Indexes degrade performance for write-only tables.
To add to this: a simplified, early explanation an old master gave me, indexes slow down writing and updating, but speed up searching.
So don't just index everything, index only the fields that will require some form of seeking/searching. This isn't always "where field="value", it's also the joins mentioned.
Since M is asking about indexing, an important point that is relevant, one I've (shamefully) never really understood or gotten a good answer for, how do you know what is a "good" length for indexing on text fields?
Integer fields need no length,
user_id int(11), index(user_id),
Indexing tiny fields is worthless (or really, overhead, no need)
But text fields benefit greatly by indexing:
email varchar(255), index (email(6))
The closest I've come to an answer is if the index length is the smallest average indicator of most significant difference between other records for that field, it's "probably" an optimized index length. I'm not happy with "probably." :-) From the docs [dev.mysql.com]:
CREATE INDEX part_of_name ON customer (name(10)); Huh? "Not much slower?" Then why index(10), why not index 3, or 6?)
If names in the column usually differ in the first 10 characters, this index should not be much slower than an index created from the entire name column.

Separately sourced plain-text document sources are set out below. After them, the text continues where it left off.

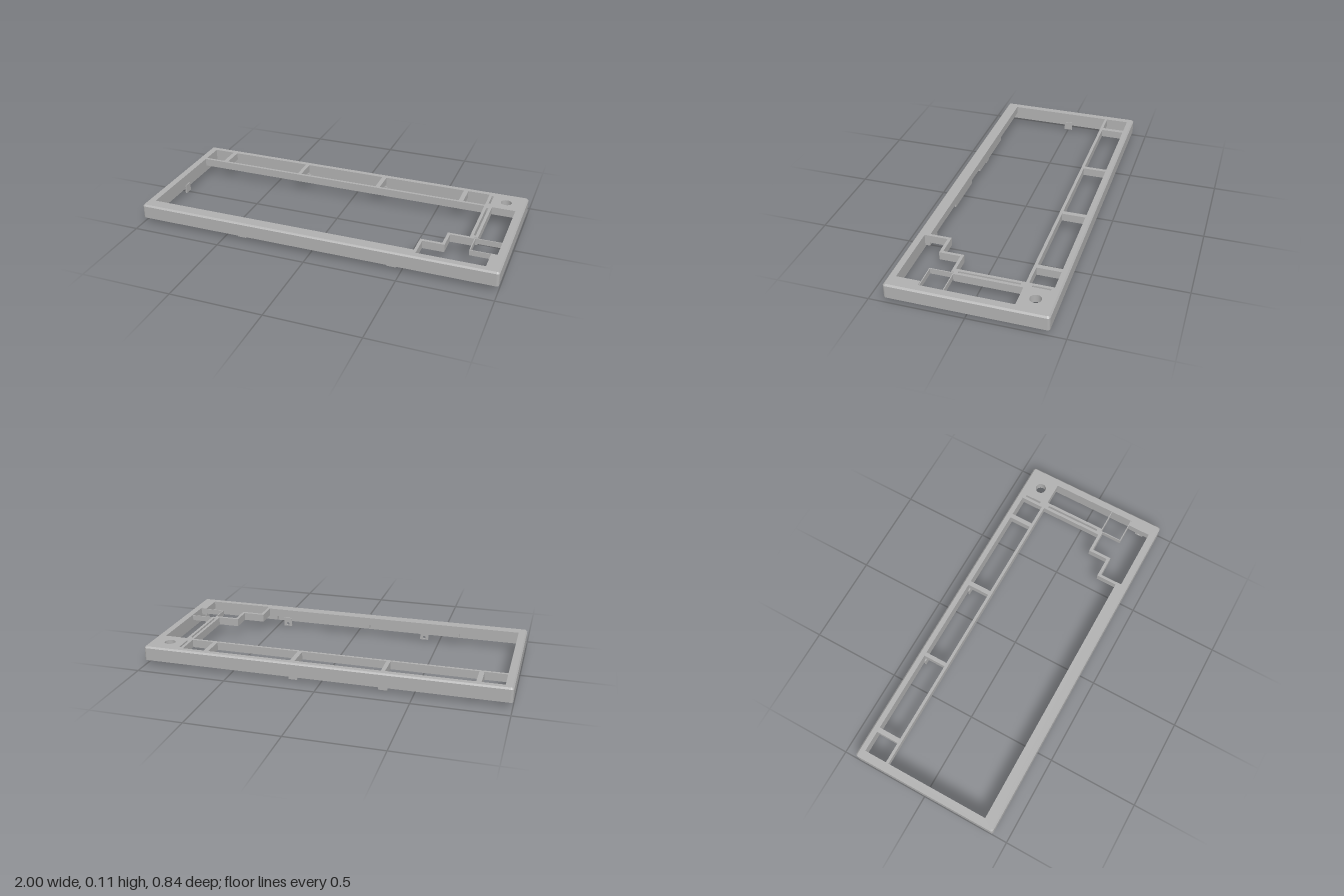
import * as THREE from 'three';

const W = 1, D = 0.418;                       // half width and half depth
const Y0 = 0.03, YEDGE = 0.1, YTOP = 0.109;   // wall bottom, chamfer start, top
const PLATE = 0.065;                          // underside of the top plate

// Plan outlines are given as [x, z]
const rect = (x0, z0, x1, z1) => [[x0, z0], [x1, z0], [x1, z1], [x0, z1]];

// Counter-clockwise (seen from above) rounded outline
function roundedRect(hw, hd, r, n = 5) {
  const pts = [];
  [[1, -1], [-1, -1], [-1, 1], [1, 1]].forEach(([sx, sz], q) => {
    for (let i = 0; i <= n; i++) {
      const a = (q + i / n) * Math.PI / 2;
      pts.push([sx * (hw - r) + r * Math.cos(a), sz * (hd - r) - r * Math.sin(a)]);
    }
  });
  return pts;
}

const toPoints = (pts) => pts.map(([x, z]) => new THREE.Vector2(x, -z));

// Upright prism from a plan outline with holes
function prism(outline, holes, y0, y1) {
  const shape = new THREE.Shape(toPoints(outline));
  holes.forEach((h) => shape.holes.push(new THREE.Path(toPoints(h))));
  const geo = new THREE.ExtrudeGeometry(shape, { depth: y1 - y0, bevelEnabled: false });
  return geo.rotateX(-Math.PI / 2).translate(0, y0, 0);
}

// Sloping band joining two matching loops
function band(lower, yl, upper, yu) {
  const pos = [];
  const n = lower.length;
  for (let i = 0; i < n; i++) {
    const j = (i + 1) % n;
    const a = [lower[i][0], yl, lower[i][1]], b = [lower[j][0], yl, lower[j][1]];
    const c = [upper[j][0], yu, upper[j][1]], d = [upper[i][0], yu, upper[i][1]];
    pos.push(...a, ...b, ...c, ...a, ...c, ...d);
  }
  const geo = new THREE.BufferGeometry();
  geo.setAttribute('position', new THREE.Float32BufferAttribute(pos, 3));
  geo.computeVertexNormals();
  return geo;
}

export function createModel() {
  const group = new THREE.Group();
  const grey = new THREE.MeshStandardMaterial({ color: 0xb0b0b0 });
  grey.name = 'grey';
  const add = (name, geo) => {
    const mesh = new THREE.Mesh(geo, grey);
    mesh.name = name;
    group.add(mesh);
    return mesh;
  };
  const box = (name, x0, y0, z0, x1, y1, z1) =>
    add(name, new THREE.BoxGeometry(x1 - x0, y1 - y0, z1 - z0)
      .translate((x0 + x1) / 2, (y0 + y1) / 2, (z0 + z1) / 2));

  // Outer wall and chamfered rim
  const outer = roundedRect(W, D, 0.014);
  const inner = roundedRect(W - 0.008, D - 0.008, 0.008);
  add('outerWall', prism(outer, [rect(-0.955, -0.382, 0.955, 0.379)], Y0, YEDGE));
  add('rimChamfer', band(outer, YEDGE, inner, YTOP));

  // Top plate openings: function row, main field, slits, knob, right column
  const holes = [[-0.955, -0.837], [-0.81, -0.345], [-0.323, 0.142], [0.168, 0.634], [0.66, 0.783]]
    .map(([a, b]) => rect(a, -0.382, b, -0.254));
  holes.push([
    [-0.955, -0.238], [0.783, -0.238], [0.783, 0.12], [0.666, 0.12],
    [0.666, 0.233], [0.548, 0.233], [0.548, 0.35], [-0.955, 0.35],
  ]);
  holes.push([
    [0.564, 0.377], [0.923, 0.377], [0.923, 0.25], [0.955, 0.25], [0.955, -0.238],
    [0.826, -0.238], [0.826, 0.12], [0.81, 0.12], [0.81, 0.136],
    [0.682, 0.136], [0.682, 0.25], [0.564, 0.25],
  ]);
  holes.push(rect(0.799, -0.37, 0.81, -0.275), rect(0.799, -0.22, 0.81, 0.1));
  holes.push(Array.from({ length: 32 }, (_, i) => {
    const a = i / 32 * Math.PI * 2;
    return [0.89 + 0.03 * Math.cos(a), -0.318 + 0.03 * Math.sin(a)];
  }));
  add('topPlate', prism(inner, holes, PLATE, YTOP));

  // Thin walls round the single key bay on the right
  const t = 0.005, b0 = 0.075, b1 = 0.105;
  box('keyBayBack', 0.81, b0, 0.12, 0.957, b1, 0.12 + t);
  box('keyBayFront', 0.81, b0, 0.25 - t, 0.957, b1, 0.25);
  box('keyBaySide', 0.81, b0, 0.12, 0.81 + t, b1, 0.25);

  // Support blocks under the front shelf
  [[-0.62, -0.22], [-0.08, 0.18], [0.5, 0.56]].forEach(([a, b]) =>
    box('shelfBlock', a, 0.042, 0.352, b, PLATE + 0.005, 0.384));

  // Clip tabs hanging below the wall, some with a round hole
  function tab(name, x, z, turned, pierced) {
    const shape = new THREE.Shape([[-0.024, 0], [0.024, 0], [0.024, 0.05], [-0.024, 0.05]]
      .map((p) => new THREE.Vector2(...p)));
    if (pierced) shape.holes.push(new THREE.Path().absarc(0, 0.014, 0.009, 0, Math.PI * 2, true));
    const geo = new THREE.ExtrudeGeometry(shape, { depth: 0.008, bevelEnabled: false, curveSegments: 10 })
      .translate(0, 0, -0.004);
    const mesh = add(name, geo);
    mesh.position.set(x, 0, z);
    if (turned) mesh.rotation.y = Math.PI / 2;
  }
  [-0.41, 0.44].forEach((x) => tab('frontTab', x, 0.3755, false, true));
  [-0.335, 0.155].forEach((x) => tab('backTab', x, -0.3785, false, false));
  tab('leftTab', 0.952, 0.315, true, true);
  tab('rightTab', -0.954, 0, true, false);

  return group;
}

In the email example above, an index of 1 would be of little benefit. As the index length increases, it becomes more beneficial, but increases the size of the index table (right?) So how much is "not enough," how much is "too much?"
I suppose a testing environment and experimentation would give some answers, but "correlation does not always equal causation" and I'm not sure this would lead to a straight answer. There must be some form of formula or guideline to go by, I've never found it. MySQL documentation on Indexing [dev.mysql.com]
doesn't really answer it for me. :-)